  5. Iatrogenic: Secondary to medications (i.e steroids) or surgeries.
  6. Initial Presentation: First time presentation typically in young children. 
  7. Impregnation: Increased metabolic demands of pregnancy make precipitate an episode of DKA.

*NOTE: These causes are also precipitants for Hyperosmolar Hyperglycemic State (HHS).

REFERENCES

  1. Umpierrez GE, Kitabchi AE. Diabetic ketoacidosis: risk factors and management strategies. Treat Endocrinol. 2003;2(2):95-108.

Alpha1 antitrypsin (α1 AT) deficiency is the only known genetic abnormality that leads to COPD; it accounts for less than 1% of COPD in the United States.

Typically:

  • Basilar-predominant hyperlucency on chest imaging -> early-onset emphysema (eg, before age 55).
  • Occurrence of emphysema in a non- or trivial-smoker, or a family history of liver or lung disease.

WHY? Unimpeded neutrophil elastase contributes to the alveolar destruction of emphysema.

NAMING (disease is inherited co-dominant)

Pi*MM– Normal

Pi*S (essentially normal; leading to a mild decrease in circulating A1-PI)

Pi*null– They do NOT make any alpha-1 antitrypsin. The rare null variants that are characterized by complete absence of AAT synthesis; does not cause liver disease.

Pi*MZ– heterozygous. Heterozygotes are not deemed to be at significant risk of developing emphysema.

PI*ZZ– Homozygotes for the severe deficiency allele Z. Most* but not all severely deficient individuals develop emphysema, risk for which is markedly increased by smoking. For liver disease, the lifetime risk is estimated to be approximately 40%.

Copyright: Craig TJ 2015.

*More than 95% of persons in the severely deficient category are homozygous for the Z allele, designated PiZZ.

REFERENCES
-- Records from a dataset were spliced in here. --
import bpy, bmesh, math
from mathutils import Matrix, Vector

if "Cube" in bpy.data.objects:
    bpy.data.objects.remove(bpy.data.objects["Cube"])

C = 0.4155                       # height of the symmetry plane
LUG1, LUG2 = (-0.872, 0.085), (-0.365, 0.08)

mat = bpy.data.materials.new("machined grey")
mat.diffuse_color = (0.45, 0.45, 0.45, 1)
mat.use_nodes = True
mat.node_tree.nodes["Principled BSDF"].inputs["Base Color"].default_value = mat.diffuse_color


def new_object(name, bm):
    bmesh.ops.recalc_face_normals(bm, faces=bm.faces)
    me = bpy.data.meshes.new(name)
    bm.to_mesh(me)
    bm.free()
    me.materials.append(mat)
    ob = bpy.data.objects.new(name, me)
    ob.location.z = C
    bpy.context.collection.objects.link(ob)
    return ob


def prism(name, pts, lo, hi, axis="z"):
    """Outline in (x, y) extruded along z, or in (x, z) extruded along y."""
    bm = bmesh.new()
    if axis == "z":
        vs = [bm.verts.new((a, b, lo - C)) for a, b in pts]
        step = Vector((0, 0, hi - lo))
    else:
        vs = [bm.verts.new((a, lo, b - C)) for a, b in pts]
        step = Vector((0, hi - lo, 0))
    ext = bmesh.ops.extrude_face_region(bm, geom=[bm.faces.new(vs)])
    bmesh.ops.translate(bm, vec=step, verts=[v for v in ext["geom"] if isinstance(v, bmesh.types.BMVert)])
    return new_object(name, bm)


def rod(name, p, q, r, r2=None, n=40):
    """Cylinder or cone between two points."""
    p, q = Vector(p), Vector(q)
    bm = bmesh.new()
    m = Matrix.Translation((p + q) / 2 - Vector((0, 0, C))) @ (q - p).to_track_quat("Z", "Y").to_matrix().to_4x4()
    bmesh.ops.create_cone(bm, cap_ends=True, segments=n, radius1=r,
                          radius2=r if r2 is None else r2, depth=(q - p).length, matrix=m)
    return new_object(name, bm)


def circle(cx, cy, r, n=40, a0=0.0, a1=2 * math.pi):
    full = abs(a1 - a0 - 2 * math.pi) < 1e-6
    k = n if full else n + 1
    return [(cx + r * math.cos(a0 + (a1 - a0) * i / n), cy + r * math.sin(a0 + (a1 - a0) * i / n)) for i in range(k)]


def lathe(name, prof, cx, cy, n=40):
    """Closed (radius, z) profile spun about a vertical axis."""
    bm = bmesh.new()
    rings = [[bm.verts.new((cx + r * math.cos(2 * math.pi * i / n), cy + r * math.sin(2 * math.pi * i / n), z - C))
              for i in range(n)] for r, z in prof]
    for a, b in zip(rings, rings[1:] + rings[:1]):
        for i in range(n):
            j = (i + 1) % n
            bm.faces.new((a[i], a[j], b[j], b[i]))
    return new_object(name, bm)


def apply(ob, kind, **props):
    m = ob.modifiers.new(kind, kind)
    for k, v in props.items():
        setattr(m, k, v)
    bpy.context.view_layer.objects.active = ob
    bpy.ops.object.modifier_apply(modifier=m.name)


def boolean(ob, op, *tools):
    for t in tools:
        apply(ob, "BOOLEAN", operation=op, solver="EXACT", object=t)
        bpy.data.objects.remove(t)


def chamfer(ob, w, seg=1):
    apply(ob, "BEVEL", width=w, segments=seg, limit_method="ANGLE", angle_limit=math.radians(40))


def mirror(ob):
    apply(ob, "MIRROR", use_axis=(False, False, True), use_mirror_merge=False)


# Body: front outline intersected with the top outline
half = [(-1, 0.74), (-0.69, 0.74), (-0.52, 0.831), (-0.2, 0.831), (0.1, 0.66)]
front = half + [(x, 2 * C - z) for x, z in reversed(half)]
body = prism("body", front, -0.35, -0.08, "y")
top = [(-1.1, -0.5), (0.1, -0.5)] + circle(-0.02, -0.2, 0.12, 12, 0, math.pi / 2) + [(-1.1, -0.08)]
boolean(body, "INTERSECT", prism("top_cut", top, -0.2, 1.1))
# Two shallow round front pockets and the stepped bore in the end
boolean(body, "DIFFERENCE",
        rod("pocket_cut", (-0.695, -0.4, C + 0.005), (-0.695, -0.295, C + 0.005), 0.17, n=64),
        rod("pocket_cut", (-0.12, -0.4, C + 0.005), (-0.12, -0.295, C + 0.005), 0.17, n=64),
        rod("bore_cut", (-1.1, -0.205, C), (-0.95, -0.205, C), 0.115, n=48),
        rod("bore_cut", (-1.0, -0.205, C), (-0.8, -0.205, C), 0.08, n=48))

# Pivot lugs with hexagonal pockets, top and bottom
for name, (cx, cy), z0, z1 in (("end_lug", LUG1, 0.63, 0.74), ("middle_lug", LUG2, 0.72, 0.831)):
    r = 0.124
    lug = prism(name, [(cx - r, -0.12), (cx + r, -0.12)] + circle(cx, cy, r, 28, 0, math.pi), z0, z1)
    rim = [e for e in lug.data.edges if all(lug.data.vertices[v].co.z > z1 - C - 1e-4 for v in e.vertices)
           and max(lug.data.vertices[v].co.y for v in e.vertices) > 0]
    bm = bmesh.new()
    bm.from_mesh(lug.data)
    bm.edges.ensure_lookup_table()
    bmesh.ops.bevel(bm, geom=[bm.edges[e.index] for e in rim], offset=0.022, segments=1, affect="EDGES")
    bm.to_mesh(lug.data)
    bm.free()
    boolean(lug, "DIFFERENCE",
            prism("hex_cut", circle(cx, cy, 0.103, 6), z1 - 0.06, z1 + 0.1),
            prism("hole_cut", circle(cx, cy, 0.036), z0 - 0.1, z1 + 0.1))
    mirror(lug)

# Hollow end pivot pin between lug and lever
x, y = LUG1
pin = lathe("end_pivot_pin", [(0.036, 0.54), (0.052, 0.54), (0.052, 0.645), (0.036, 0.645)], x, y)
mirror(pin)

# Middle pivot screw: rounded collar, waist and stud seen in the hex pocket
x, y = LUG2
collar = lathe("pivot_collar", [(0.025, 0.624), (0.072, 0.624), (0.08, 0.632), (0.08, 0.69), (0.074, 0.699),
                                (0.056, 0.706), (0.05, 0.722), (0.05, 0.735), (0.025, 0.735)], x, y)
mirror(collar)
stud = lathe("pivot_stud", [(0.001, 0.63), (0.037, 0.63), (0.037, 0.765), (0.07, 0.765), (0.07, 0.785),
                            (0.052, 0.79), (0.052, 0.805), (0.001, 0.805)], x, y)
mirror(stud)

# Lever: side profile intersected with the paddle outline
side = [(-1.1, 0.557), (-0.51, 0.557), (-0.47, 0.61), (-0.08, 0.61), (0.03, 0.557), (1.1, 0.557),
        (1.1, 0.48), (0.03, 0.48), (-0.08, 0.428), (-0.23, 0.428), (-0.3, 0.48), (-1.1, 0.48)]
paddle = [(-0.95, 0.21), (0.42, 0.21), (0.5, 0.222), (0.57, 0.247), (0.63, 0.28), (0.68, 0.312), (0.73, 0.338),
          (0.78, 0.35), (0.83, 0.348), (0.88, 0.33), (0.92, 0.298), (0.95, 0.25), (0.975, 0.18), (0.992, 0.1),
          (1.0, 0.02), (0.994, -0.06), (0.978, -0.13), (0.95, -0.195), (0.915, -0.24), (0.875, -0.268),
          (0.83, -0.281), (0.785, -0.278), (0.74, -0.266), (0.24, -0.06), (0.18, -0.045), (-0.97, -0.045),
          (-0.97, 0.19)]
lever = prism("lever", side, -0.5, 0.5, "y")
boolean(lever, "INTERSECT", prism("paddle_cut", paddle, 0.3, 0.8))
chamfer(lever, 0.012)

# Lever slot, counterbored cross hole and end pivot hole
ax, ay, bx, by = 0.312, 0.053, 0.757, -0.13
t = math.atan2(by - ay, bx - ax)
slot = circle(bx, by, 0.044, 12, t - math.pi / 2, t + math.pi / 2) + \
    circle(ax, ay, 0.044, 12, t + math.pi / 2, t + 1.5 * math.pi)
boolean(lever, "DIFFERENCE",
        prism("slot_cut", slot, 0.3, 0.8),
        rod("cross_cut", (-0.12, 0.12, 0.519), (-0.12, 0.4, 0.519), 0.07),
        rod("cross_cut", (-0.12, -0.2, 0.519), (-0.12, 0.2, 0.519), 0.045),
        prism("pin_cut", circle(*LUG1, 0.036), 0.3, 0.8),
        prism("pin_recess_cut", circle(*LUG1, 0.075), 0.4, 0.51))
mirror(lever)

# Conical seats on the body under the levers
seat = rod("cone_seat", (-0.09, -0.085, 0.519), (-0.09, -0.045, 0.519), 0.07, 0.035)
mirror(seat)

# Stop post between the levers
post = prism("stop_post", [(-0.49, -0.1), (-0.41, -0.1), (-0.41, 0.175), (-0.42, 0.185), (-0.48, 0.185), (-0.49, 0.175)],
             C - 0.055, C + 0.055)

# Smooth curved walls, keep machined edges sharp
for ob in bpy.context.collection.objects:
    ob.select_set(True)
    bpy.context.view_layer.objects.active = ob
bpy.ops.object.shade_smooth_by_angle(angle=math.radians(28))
  1. Craig TJ. Suspecting and Testing for Alpha-1 Antitrypsin Deficiency-An Allergist’s and/or Immunologist’s Perspective. J Allergy Clin Immunol Pract. 2015 Jul-Aug;3(4):506-11. doi: 10.1016/j.jaip.2015.04.005. Epub 2015 May 29.
  2. Stoller JK, Aboussouan LS. A review of α1-antitrypsin deficiency. Am J Respir Crit Care Med. 2012;185:246–59.
  3. de Serres F, Blanco I. Role of alpha-1 antitrypsin in human health and disease. J Intern Med. 2014;276:311–35.